Washington: Living in a dangerous neighbourhood may affect kids negatively and make them more aggressive, shows research.
In a first of its kind study spanning across nine countries, researchers at Duke University in North Carolina, US found that kids who grow up in dangerous neighbourhoods exhibit more aggressive behaviour.
The researchers asked families a series of questions about dangers in their neighbourhoods.
Based on the answers, the researchers scored the neighbourhoods according to their degree of danger.
To measure children’s aggressive behaviour, researchers asked parents and children to complete a widely used child-behaviour checklist that captures behaviours such as screaming and threatening people.
In neighbourhoods that parents described as highly dangerous, children exhibited higher levels of aggressive behaviour.
“This link held true across all nine countries studied based on parents’ responses,” said lead author Ann T. Skinner, a researcher with Duke’s centre for child and family policy.
“In all the countries we studied, we see that living in a dangerous neighbourhood may affect kids negatively,” Skinner added.
Researchers interviewed parents and children from 1,293 families in nine countries – China, Colombia, Italy, Jordan, Kenya, the Philippines, Sweden, Thailand and the US.
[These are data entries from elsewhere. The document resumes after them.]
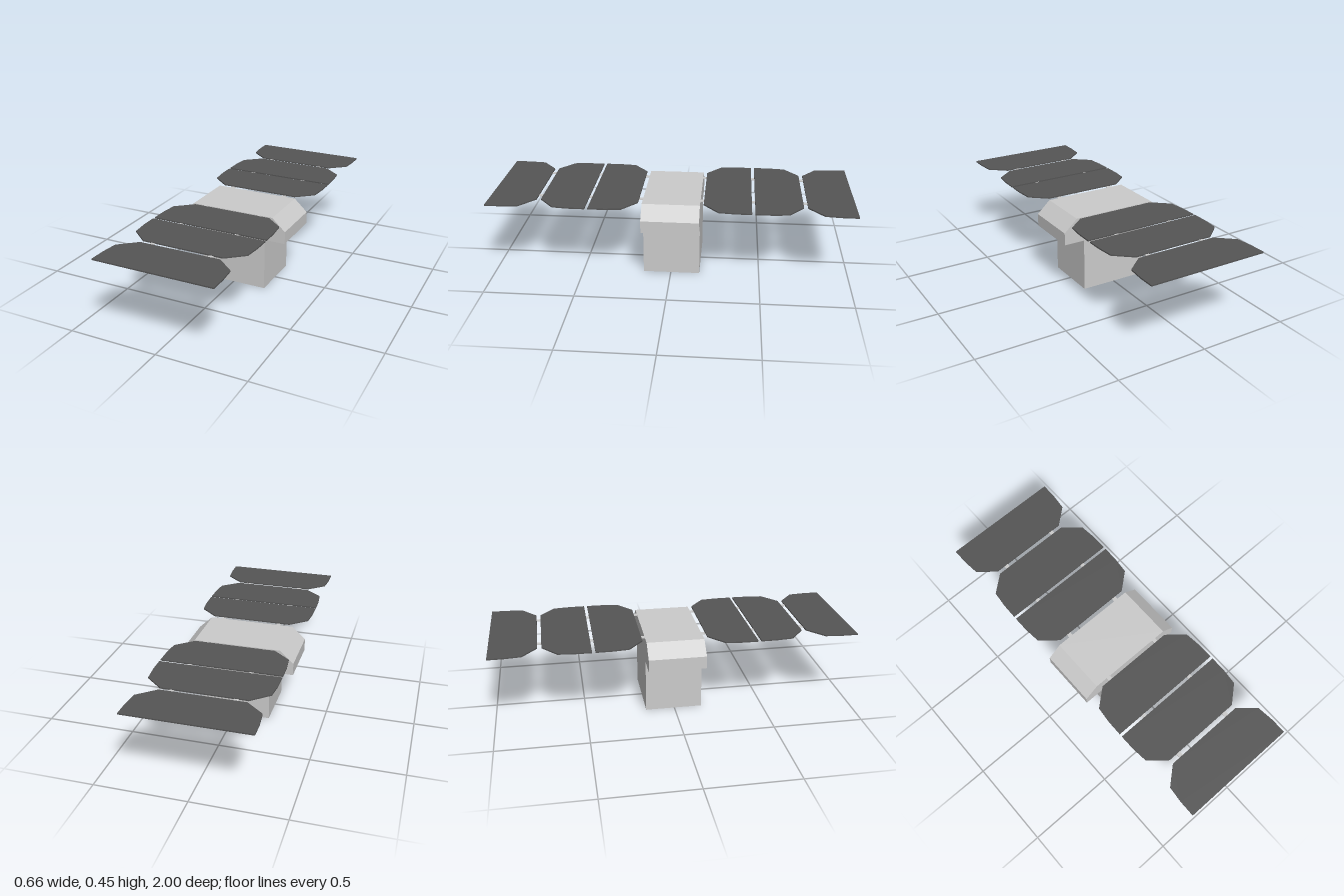
import * as THREE from 'three';

const grey = new THREE.MeshStandardMaterial({ color: 0xcccccc, flatShading: true });
const dark = new THREE.MeshStandardMaterial({ color: 0x555555, flatShading: true });

function extrude(points, depth) {
  const shape = new THREE.Shape(points.map(([x, y]) => new THREE.Vector2(x, y)));
  return new THREE.ExtrudeGeometry(shape, { depth, bevelEnabled: false });
}

function add(group, name, geometry, material) {
  const mesh = new THREE.Mesh(geometry, material);
  mesh.name = name;
  group.add(mesh);
  return mesh;
}

// Panel lying flat: straight wide edge at zWide, chamfered edge at zNarrow
function panelGeometry(zWide, zNarrow) {
  const at = (t) => -(zWide + (zNarrow - zWide) * t);
  const half = [[0.332, at(0)], [0.331, at(0.35)], [0.322, at(0.69)], [0.227, at(1)]];
  const mirrored = half.map(([x, y]) => [-x, y]).reverse();
  return extrude([...half, ...mirrored], 0.007).rotateX(-Math.PI / 2).translate(0, 0.44, 0);
}

export function createModel() {
  const model = new THREE.Group();
  model.name = 'satellite';

  // T-shaped body with a chamfered head
  const profile = [
    [-0.195, 0], [0.193, 0], [0.193, 0.301], [0.313, 0.301], [0.313, 0.371],
    [0.237, 0.441], [-0.25, 0.441], [-0.327, 0.371], [-0.327, 0.301], [-0.195, 0.301],
  ];
  add(model, 'body', extrude(profile, 0.317).translate(0, 0, -0.162), grey);

  // Front and back wings, each of three panels: [wide edge z, chamfered edge z]
  const wings = [
    { name: 'front', sign: 1, panels: [[0.436, 0.176], [0.453, 0.712], [1, 0.737]], gaps: [0.166, 0.445, 0.725] },
    { name: 'back', sign: -1, panels: [[0.442, 0.182], [0.46, 0.72], [1, 0.742]], gaps: [0.172, 0.451, 0.731] },
  ];
  for (const { name, sign, panels, gaps } of wings) {
    const wing = new THREE.Group();
    wing.name = name + 'Wing';
    model.add(wing);
    panels.forEach(([wide, narrow], i) =>
      add(wing, 'solarPanel' + (i + 1), panelGeometry(sign * wide, sign * narrow), dark));

    // Pairs of short hinge strips bridging the gaps
    for (const z of gaps) {
      for (const x of [-0.167, 0.165]) {
        add(wing, 'hingeStrip', new THREE.BoxGeometry(0.024, 0.004, 0.08), grey)
          .position.set(x, 0.441, sign * z);
      }
    }
  }
  // Strips at the body are sunk so they stay hidden under its top face
  model.traverse((part) => {
    if (part.name === 'hingeStrip' && Math.abs(part.position.z) < 0.2) part.position.y = 0.4385;
  });
  return model;
}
In all nine countries, when children reported living in more dangerous neighbourhoods, harsh parenting practices were more common.